Jack Highton1, Rebecca Steketee2, Rozanna Meijboom3, Marion Smits2, Enrico De Vita4, Jonathan Schott5, and David L Thomas6,7,8
1Department of Medical Physics and Biomedical Engineering, University College London, London, United Kingdom, 2Department of Radiology and Nuclear Medicine, Erasmus Medical Centre, Rotterdam, Netherlands, Rotterdam, Netherlands, 3Centre for Clinical Brain Sciences, University of Edinburgh, Edinburgh, United Kingdom, 4King's College London, London, United Kingdom, 5University College London, London, United Kingdom, 6Dementia Research Centre, University College London, London, United Kingdom, 7Neuroradiological Academic Unit, Department of Brain Repair and Rehabilitation, Institute of Neurology, University College London, London, United Kingdom, 8Wellcome Centre for Human Neuroimaging, Institute of Neurology,, University College London, London, United Kingdom
Partial volume correction (PVC) is often applied to analyse cerebral blood flow (CBF) in dementia, in order to isolate perfusion changes from atrophy of grey matter. But PVC inevitably results in spatial smoothing of CBF, which may weaken the informative spatial pattern of CBF changes.

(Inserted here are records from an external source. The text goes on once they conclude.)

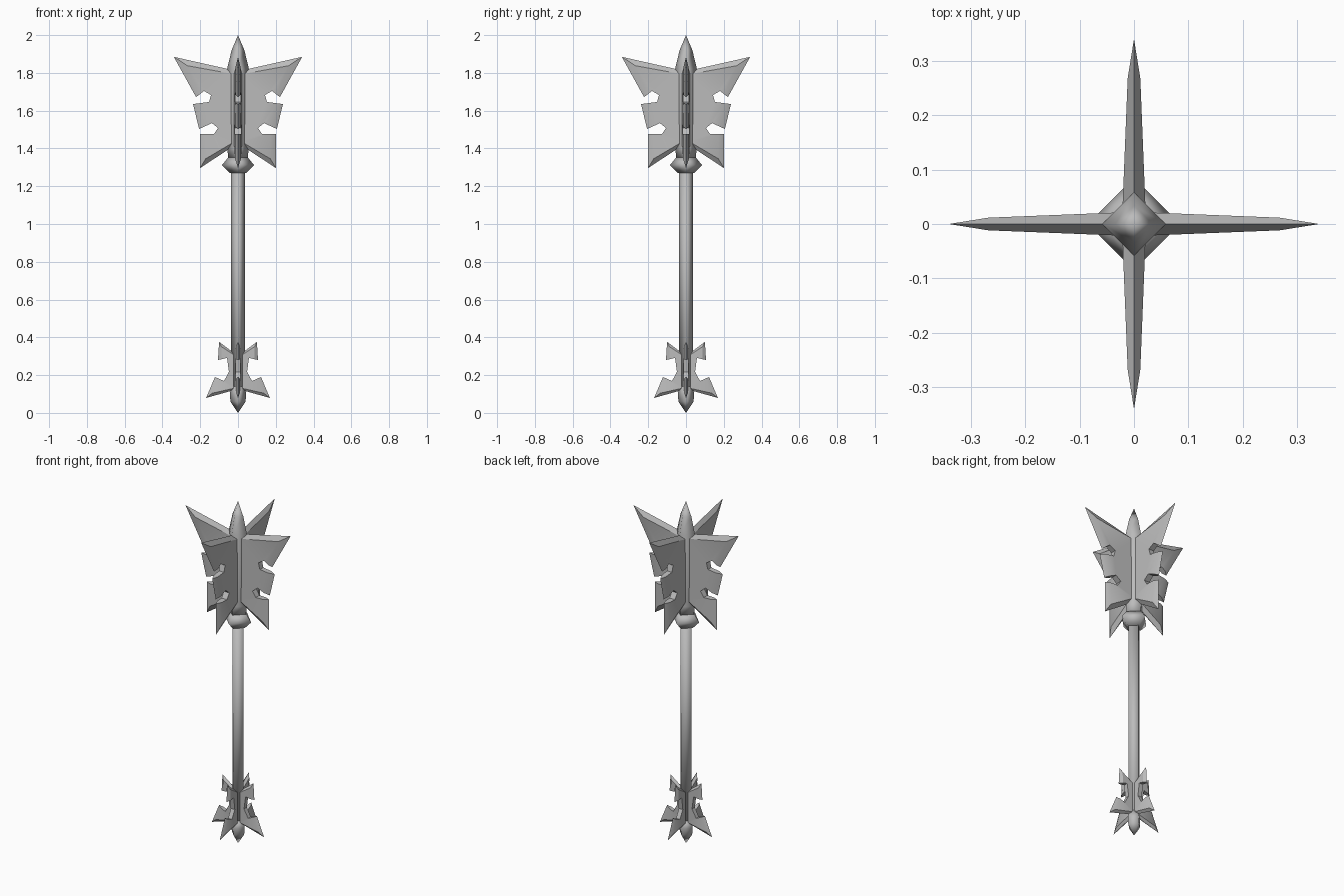
import bpy
import bmesh
import math
from mathutils import Matrix, Vector

cube = bpy.data.objects.get("Cube")
if cube:
    bpy.data.objects.remove(cube, do_unlink=True)

steel = bpy.data.materials.new("grey_steel")
steel.use_nodes = True
colour = (0.5, 0.5, 0.5, 1)
steel.diffuse_color = colour
steel.node_tree.nodes["Principled BSDF"].inputs["Base Color"].default_value = colour


def finish(bm, name, angle):
    """Turn a bmesh into a named, shaded object."""
    bmesh.ops.recalc_face_normals(bm, faces=bm.faces)
    mesh = bpy.data.meshes.new(name)
    bm.to_mesh(mesh)
    bm.free()
    mesh.materials.append(steel)
    obj = bpy.data.objects.new(name, mesh)
    bpy.context.collection.objects.link(obj)
    bpy.ops.object.select_all(action="DESELECT")
    bpy.context.view_layer.objects.active = obj
    obj.select_set(True)
    bpy.ops.object.shade_smooth_by_angle(angle=math.radians(angle))
    return obj


def diamond_lathe(name, profile):
    """Four-sided turned part with its corners on the x and y axes."""
    bm = bmesh.new()
    rings = []
    for radius, z in profile:
        corners = [(radius, 0), (0, radius), (-radius, 0), (0, -radius)]
        rings.append([bm.verts.new((x, y, z)) for x, y in corners])
    for low, high in zip(rings, rings[1:]):
        for i in range(4):
            j = (i + 1) % 4
            bm.faces.new((low[i], low[j], high[j], high[i]))
    bmesh.ops.remove_doubles(bm, verts=bm.verts, dist=0.0001)
    for end in (rings[0], rings[-1]):
        if all(v.is_valid for v in end):
            bm.faces.new(end)
    return finish(bm, name, 95)


def make_fin(bm, outline, root_thickness, taper, turn):
    """Blade with a sharp outer rim; kinds: r root, t tip, m notch mouth, n notch."""
    count = len(outline)
    kinds = [p[0] for p in outline]
    rim = [Vector(p[1:]) for p in outline]
    body = []
    for i, kind in enumerate(kinds):
        before, after = i - 1, (i + 1) % count
        p = rim[i]
        if kind == "t":
            p = p.lerp((rim[before] + rim[after]) / 2, 0.33)
        elif kind == "m":
            p = p.lerp(rim[before if kinds[before] == "n" else after], 0.4)
        elif kind == "r":
            p = p.lerp(rim[before if kinds[before] == "r" else after], 0.05)
        body.append(p)
    rotation = Matrix.Rotation(turn, 3, "Z")

    def vert(p, y):
        return bm.verts.new(rotation @ Vector((p.x, y, p.y)))

    edge = [vert(p, 0) for p in rim]
    for side in (-1, 1):
        face = [vert(p, side * (root_thickness - taper * p.x)) for p in body]
        bm.faces.new(face)
        for i in range(count):
            j = (i + 1) % count
            bm.faces.new((edge[i], edge[j], face[j], face[i]))


# Central parts
diamond_lathe("shaft", [(0.037, 0.08), (0.037, 1.29)])
diamond_lathe("pommel", [(0, 0), (0.04, 0.06), (0.043, 0.1), (0.037, 0.14)])
diamond_lathe("collar", [(0.036, 1.27), (0.045, 1.27), (0.085, 1.312), (0.052, 1.352)])
diamond_lathe("head_core", [(0.052, 1.345), (0.056, 1.4), (0.058, 1.82),
                            (0.034, 1.92), (0, 2)])

# Fin outlines
head_outline = [
    ("r", 0.02, 1.813), ("t", 0.34, 1.885), ("m", 0.222, 1.672),
    ("n", 0.18, 1.704), ("n", 0.143, 1.683), ("n", 0.153, 1.646),
    ("m", 0.238, 1.635), ("m", 0.206, 1.503),
    ("n", 0.138, 1.534), ("n", 0.106, 1.508), ("n", 0.127, 1.476),
    ("m", 0.201, 1.476), ("t", 0.201, 1.296), ("r", 0.02, 1.415),
]
pommel_outline = [
    ("r", 0.02, 0.316), ("t", 0.1, 0.376), ("m", 0.106, 0.28),
    ("n", 0.058, 0.291), ("n", 0.048, 0.217), ("n", 0.074, 0.169),
    ("m", 0.122, 0.19), ("t", 0.169, 0.079), ("r", 0.02, 0.121),
]

# Four fins round the head and four round the pommel
directions = ["left", "back", "right", "front"]
for k, direction in enumerate(directions):
    for part, outline, thick in (("head", head_outline, 0.0223),
                                 ("pommel", pommel_outline, 0.015)):
        bm = bmesh.new()
        make_fin(bm, outline, thick, 0.04, k * math.pi / 2)
        finish(bm, f"{part}_fin_{direction}", 32)
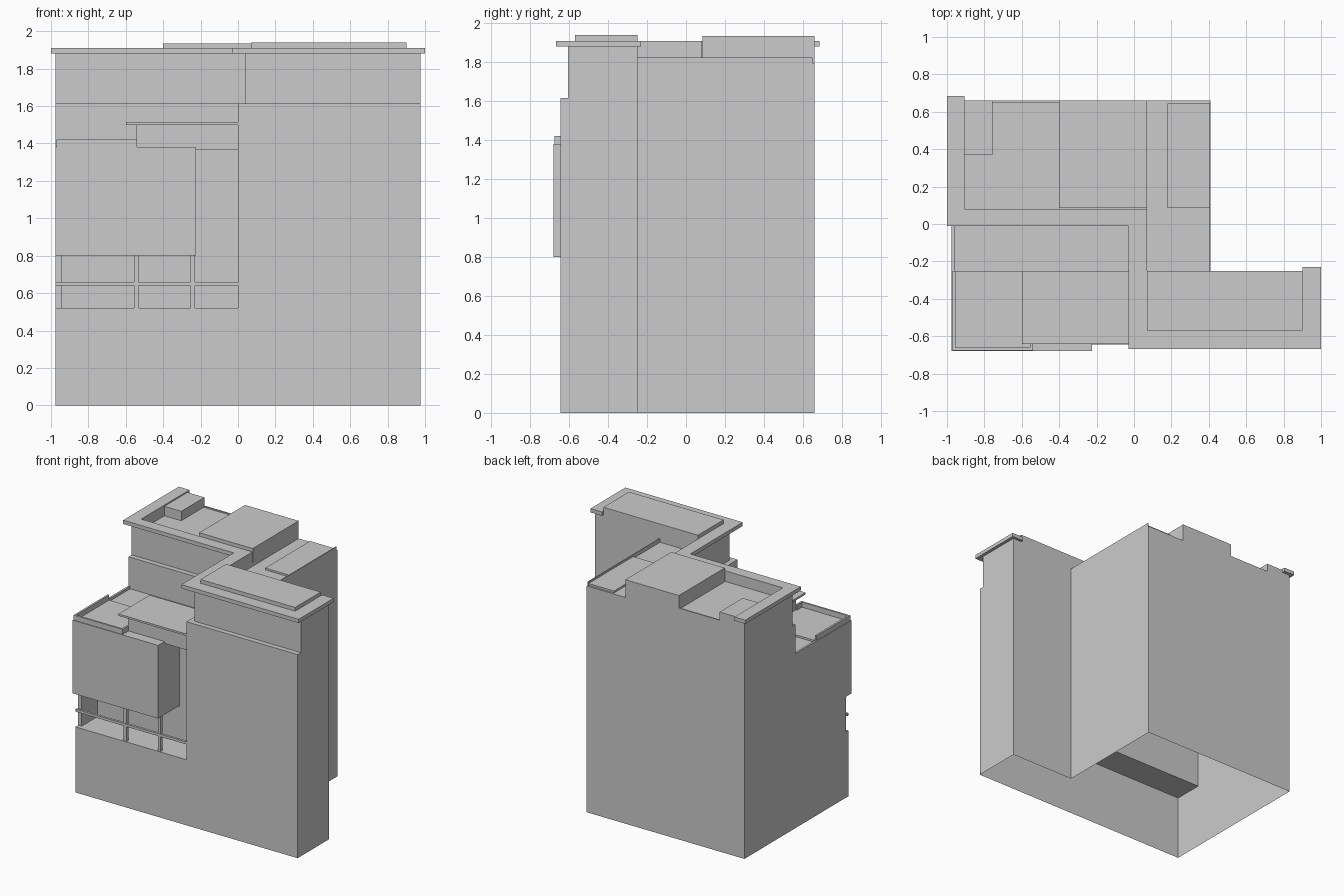
import bpy, bmesh

if "Cube" in bpy.data.objects:
    bpy.data.objects.remove(bpy.data.objects["Cube"])


def prism(name, pts, z0, z1):
    """Extrude a plan outline from z0 to z1."""
    bm = bmesh.new()
    face = bm.faces.new([bm.verts.new((x, y, z0)) for x, y in pts])
    ext = bmesh.ops.extrude_face_region(bm, geom=[face])
    tops = [g for g in ext["geom"] if isinstance(g, bmesh.types.BMVert)]
    bmesh.ops.translate(bm, verts=tops, vec=(0, 0, z1 - z0))
    bmesh.ops.recalc_face_normals(bm, faces=bm.faces)
    me = bpy.data.meshes.new(name)
    bm.to_mesh(me)
    bm.free()
    ob = bpy.data.objects.new(name, me)
    bpy.context.collection.objects.link(ob)
    return ob


def box(name, x0, x1, y0, y1, z0, z1):
    return prism(name, [(x0, y0), (x1, y0), (x1, y1), (x0, y1)], z0, z1)


# Main body: stacked volumes fused into one shell, each rising from the ground
L, R, F, B = -0.975, 0.975, -0.645, 0.66
volumes = [
    (L, 0.20, F, -0.20, 0.52),          # balcony base
    (L, 0.20, -0.41, 0.30, 1.365),      # terrace level
    (L, -0.545, -0.41, -0.25, 1.38),    # deck behind the bay
    (L, -0.96, -0.30, 0.10, 1.385),     # low terrace edge
    (L, 0.41, 0.02, B, 1.615),          # rear block, lower
    (L, 0.07, 0.06, B, 1.825),          # rear block, upper
    (0.0, 0.41, -0.40, B, 1.615),       # link block, lower
    (0.04, 0.41, -0.40, B, 1.795),      # link block, upper
    (0.0, R, F, -0.25, 1.615),          # front tower, lower
    (0.04, R, -0.605, -0.25, 1.885),    # front tower, upper
    (L, -0.905, 0.06, B, 1.885),        # parapet, left
    (L, 0.07, 0.06, 0.08, 1.885),       # parapet, front
    (0.04, 0.07, -0.50, 0.08, 1.885),   # parapet, link
]
body = box("building_body", *volumes[0][:4], 0, volumes[0][4])
cutters = []
for x0, x1, y0, y1, h in volumes[1:]:
    part = box("helper", x0, x1, y0, y1, 0, h)
    part.hide_render = True
    mod = body.modifiers.new("union", 'BOOLEAN')
    mod.operation, mod.solver, mod.object = 'UNION', 'EXACT', part
    cutters.append(part)
deps = bpy.context.evaluated_depsgraph_get()
fused = bpy.data.meshes.new_from_object(body.evaluated_get(deps))
body.modifiers.clear()
body.data = fused
for part in cutters:
    bpy.data.objects.remove(part)

# The shell is open underneath
bm = bmesh.new()
bm.from_mesh(fused)
bmesh.ops.delete(bm, geom=[f for f in bm.faces
                           if all(v.co.z < 1e-4 for v in f.verts)],
                 context='FACES')
bm.to_mesh(fused)
bm.free()

# Overhanging cornice following the front edges of the roof
prism("roof_cornice", [
    (-1, 0.685), (-1, -0.01), (-0.03, -0.01), (-0.03, -0.668), (1, -0.668),
    (1, -0.23), (0.9, -0.23), (0.9, -0.57), (0.07, -0.57), (0.07, 0.08),
    (-0.905, 0.08), (-0.905, 0.685)], 1.88, 1.91)

# Rooftop volumes
box("tower_roof", 0.07, 0.9, -0.57, -0.25, 1.88, 1.94)
box("penthouse", -0.4, 0.07, 0.085, B, 1.79, 1.935)
box("roof_hatch", -0.905, -0.757, 0.37, B, 1.82, 1.90)
box("side_roof_slab", 0.18, 0.405, 0.085, 0.645, 1.79, 1.81)
box("side_roof_edge", 0.403, 0.41, -0.25, 0.65, 1.79, 1.825)
box("rear_roof_edge", -0.757, -0.4, 0.65, B, 1.82, 1.835)

# Projecting bay over the balcony, with its deck railing
box("bay", L, -0.225, -0.68, -0.41, 0.8, 1.38)
prism("deck_railing", [
    (-0.97, -0.25), (-0.97, -0.675), (-0.54, -0.675), (-0.54, -0.60),
    (-0.555, -0.60), (-0.555, -0.66), (-0.955, -0.66), (-0.955, -0.25)],
    1.375, 1.42)

# Upper room and its flat canopy
box("upper_room", -0.545, 0.04, -0.60, -0.25, 1.365, 1.5)
box("canopy", -0.6, 0.0, -0.642, -0.25, 1.5, 1.515)

# Balcony side wall, posts and rail
box("balcony_side_wall", L, -0.945, -0.61, -0.41, 0.52, 0.8)
for i, x in enumerate((-0.543, -0.243)):
    box(f"balcony_post_{i + 1}", x - 0.012, x + 0.012, -0.64, -0.615, 0.52, 0.8)
box("balcony_rail", L, 0.0, -0.643, -0.625, 0.64, 0.66)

Here, machine learning was used to detect Fronto-Temporal Dementia (FTD), considering spatial patterns in CBF from Arterial Spin Labelling, with and without PVC. Also, multimodal voxel concordance analysis untangled the spatial relationship between GM atrophy and CBF. This information was used with CBF PVC to improve the FTD detection accuracy without the atrophy signature.